> Exercise directions
Write out, exactly as they appear, only the lines running from the line with "ends = (-0.142, 0.148)" to the final line of the listing; include both.

> Listed records
------------------------------

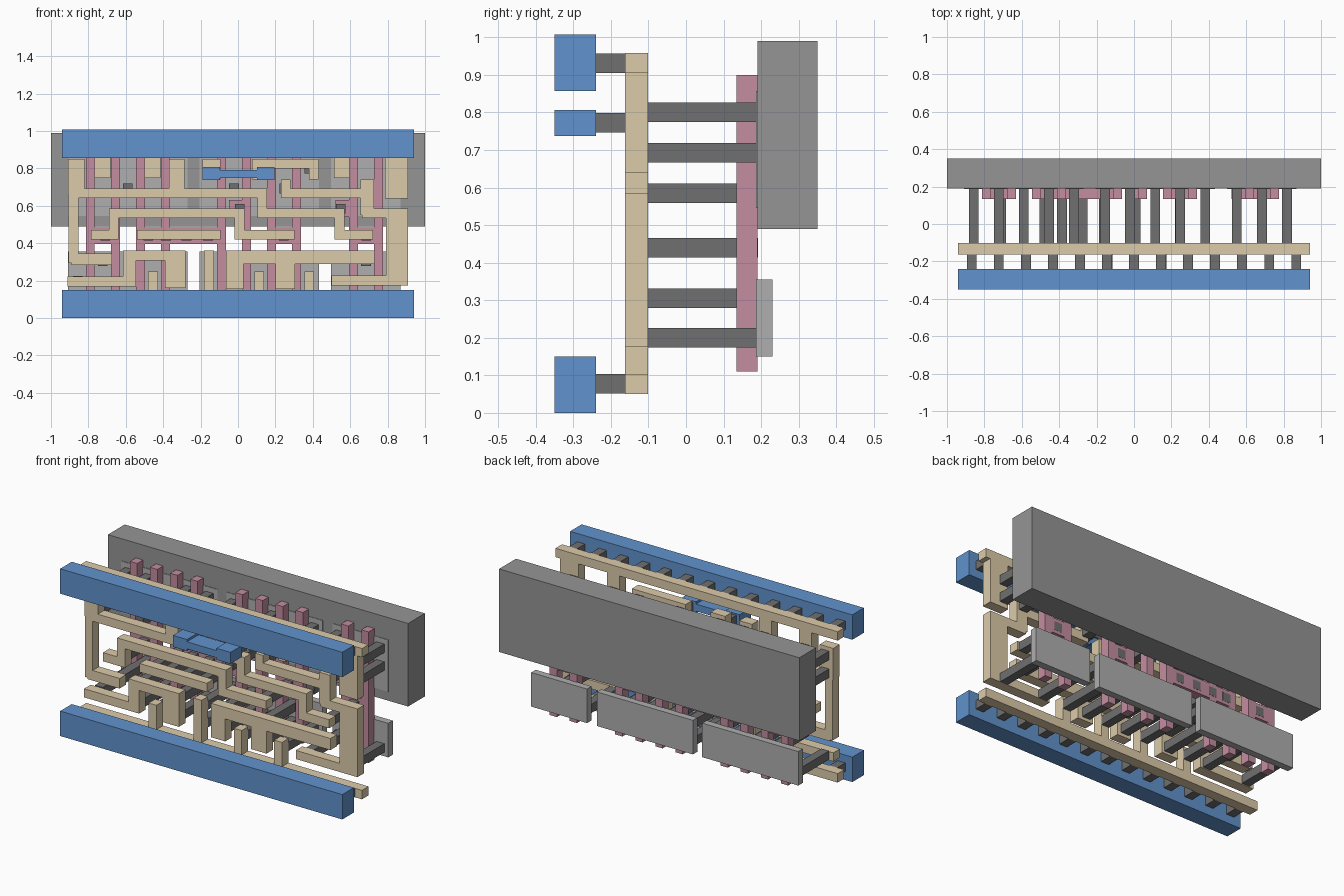
import bpy, bmesh

if "Cube" in bpy.data.objects:
    bpy.data.objects.remove(bpy.data.objects["Cube"])


def material(name, *rgb):
    m = bpy.data.materials.new(name)
    m.diffuse_color = (*rgb, 1)
    m.use_nodes = True
    m.node_tree.nodes["Principled BSDF"].inputs["Base Color"].default_value = m.diffuse_color
    return m


BLUE = material("blue_metal", 0.12, 0.29, 0.61)
TAN = material("tan_wiring", 0.72, 0.6, 0.4)
PINK = material("pink_gate", 0.55, 0.27, 0.35)
DARK = material("dark_contact", *[0.16] * 3)
MID = material("mid_grey", *[0.3] * 3)
PALE = material("pale_grey", *[0.43] * 3)


def plate(name, rects, y0, y1, mat):
    """Union of (x0, x1, z0, z1) rectangles, extruded from y0 to y1."""
    xs = sorted({v for r in rects for v in r[:2]})
    zs = sorted({v for r in rects for v in r[2:]})
    bm = bmesh.new()
    grid = {}

    def vert(i, j):
        if (i, j) not in grid:
            grid[i, j] = bm.verts.new((xs[i], y0, zs[j]))
        return grid[i, j]

    for i in range(len(xs) - 1):
        for j in range(len(zs) - 1):
            cx, cz = (xs[i] + xs[i + 1]) / 2, (zs[j] + zs[j + 1]) / 2
            if any(a < cx < b and c < cz < d for a, b, c, d in rects):
                bm.faces.new((vert(i, j), vert(i + 1, j), vert(i + 1, j + 1), vert(i, j + 1)))
    bmesh.ops.dissolve_limit(bm, angle_limit=0.01, verts=bm.verts[:], edges=bm.edges[:])
    out = bmesh.ops.extrude_face_region(bm, geom=bm.faces[:], use_keep_orig=True)
    moved = [g for g in out["geom"] if isinstance(g, bmesh.types.BMVert)]
    bmesh.ops.translate(bm, verts=moved, vec=(0, y1 - y0, 0))
    bmesh.ops.recalc_face_normals(bm, faces=bm.faces[:])
    me = bpy.data.meshes.new(name)
    bm.to_mesh(me)
    bm.free()
    me.materials.append(mat)
    bpy.context.collection.objects.link(bpy.data.objects.new(name, me))


H = 0.026   # half width of wires and contacts


def route(x, z, *moves):
    """Right-angled wire: moves give the next x, then z, then x and so on."""
    rects = []
    for i, v in enumerate(moves):
        nx, nz = (v, z) if i % 2 == 0 else (x, v)
        rects.append((min(x, nx) - H, max(x, nx) + H, min(z, nz) - H, max(z, nz) + H))
        x, z = nx, nz
    return rects


def bar(x, z0, z1, half=0.042):
    return [(x - half, x + half, z0, z1)]


def wire(name, *parts):
    plate(name, sum(parts, []), -0.163, -0.101, TAN)


def posts(name, xs, z, y0=-0.101, y1=0.19):
    plate(name, [(x - H, x + H, z - H, z + H) for x in xs], y0, y1, DARK)


# Back slab, active strips, and the gate columns between contact columns
plate("well_slab", [(-1, 1, 0.49, 0.99)], 0.19, 0.35, MID)
PITCH = 0.134
columns, gates = [], []
for side, start, count in (("left", -0.857, 4), ("middle", -0.155, 4), ("right", 0.55, 2)):
    cols = [start + PITCH * i for i in range(count + 1)]
    columns += cols
    gates += [x + PITCH / 2 for x in cols[:-1]]
    for level, z0, z1 in (("lower", 0.15, 0.355), ("upper", 0.545, 0.857)):
        plate(f"{side}_{level}_strip", [(cols[0] - 0.052, cols[-1] + 0.052, z0, z1)], 0.187, 0.23, PALE)

gate_rects = [r for x in gates for r in bar(x, 0.11, 0.9, 0.024)]
for a, b in ((0, 1), (2, 4), (6, 7), (8, 9)):
    gate_rects.append((gates[a], gates[b], 0.395, 0.485))
for g in (5, 8):
    gate_rects.append((gates[g] - 0.095, gates[g], 0.54, 0.63))
plate("gate_columns", gate_rects, 0.135, 0.191, PINK)

# Contact posts: each row marks which columns carry one
for z, row in ((0.2, "x.xxxxxxxxx.x"), (0.305, ".xx.xxx.x..x."),
               (0.693, "x.x.x.x.x..xx"), (0.8, "xx.xxx.x.xx.x")):
    posts("strip_contacts", [x for x, c in zip(columns, row) if c == "x"], z)
posts("low_gate_contacts", [-0.71, -0.48, -0.385, -0.275, -0.16, 0.245, 0.685], 0.44, y1=0.192)
posts("high_gate_contacts", [0.01, 0.55], 0.585)

# Local wiring: rails with their stubs
wire("top_rail_wire", [(-0.94, 0.94, 0.905, 0.958)], bar(0.848, 0.64, 0.92, 0.062),
     *[bar(x, 0.75, 0.92) for x in (-0.725, -0.457, 0.555)])
wire("bottom_rail_wire", [(-0.94, 0.94, 0.05, 0.104)], bar(-0.155, 0.09, 0.36, H),
     *[bar(columns[i], 0.09, 0.25, H) for i in (3, 7, 9)])

# Local wiring: routed nets
wire("left_loop_wire", route(-0.88, 0.668, 0.13, 0.56, 0.543, 0.445, 0.695),
     route(-0.88, 0.668, -0.88, 0.32, -0.70), bar(-0.697, 0.285, 0.346, 0.022),
     bar(-0.79, 0.285, 0.346, 0.1), bar(-0.865, 0.66, 0.85, 0.045), bar(-0.327, 0.66, 0.85))
wire("middle_wire", route(-0.76, 0.446, -0.665, 0.56, 0.008, 0.446, 0.275))
wire("short_bar_wire", route(-0.515, 0.446, -0.12))
wire("right_output_wire", route(0.255, 0.668, 0.69, 0.56, 0.88), bar(0.255, 0.65, 0.74, H),
     bar(0.69, 0.55, 0.74, 0.036), bar(0.85, 0.175, 0.586, 0.06), route(0.525, 0.201, 0.88))
wire("upper_left_tab", bar(-0.142, 0.74, 0.85, 0.048))
wire("upper_right_tab", route(0.1, 0.825, 0.405, 0.766), bar(0.132, 0.74, 0.851, 0.057))
wire("lower_left_wire", route(-0.885, 0.195, -0.58, 0.334, -0.31),
     bar(-0.58, 0.169, 0.36, 0.035), bar(-0.335, 0.16, 0.36, 0.055))
wire("lower_right_wire", [(-0.065, 0.73, 0.29, 0.36)],
     bar(-0.018, 0.155, 0.36, 0.047), bar(0.252, 0.155, 0.36, 0.052))


# Front metal rails and bridge, with the vias behind them
def metal(name, *rects):
    plate(name, rects, -0.35, -0.24, BLUE)


vias = [0.1445 * i for i in range(-6, 7)]
for name, z, vz in (("bottom", 0, 0.077), ("top", 0.857, 0.931)):
    metal(name + "_power_rail", (-0.94, 0.94, z, z + 0.15))
    posts(name + "_vias", vias, vz, -0.24, -0.163)
ends = (-0.142, 0.148)
posts("bridge_vias", ends, 0.772, -0.24, -0.163)
metal("bridge", (*ends, 0.75, 0.793), *[bar(x, 0.738, 0.807, 0.047)[0] for x in ends])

------------------------------

> Answer to the exercise
ends = (-0.142, 0.148)
posts("bridge_vias", ends, 0.772, -0.24, -0.163)
metal("bridge", (*ends, 0.75, 0.793), *[bar(x, 0.738, 0.807, 0.047)[0] for x in ends])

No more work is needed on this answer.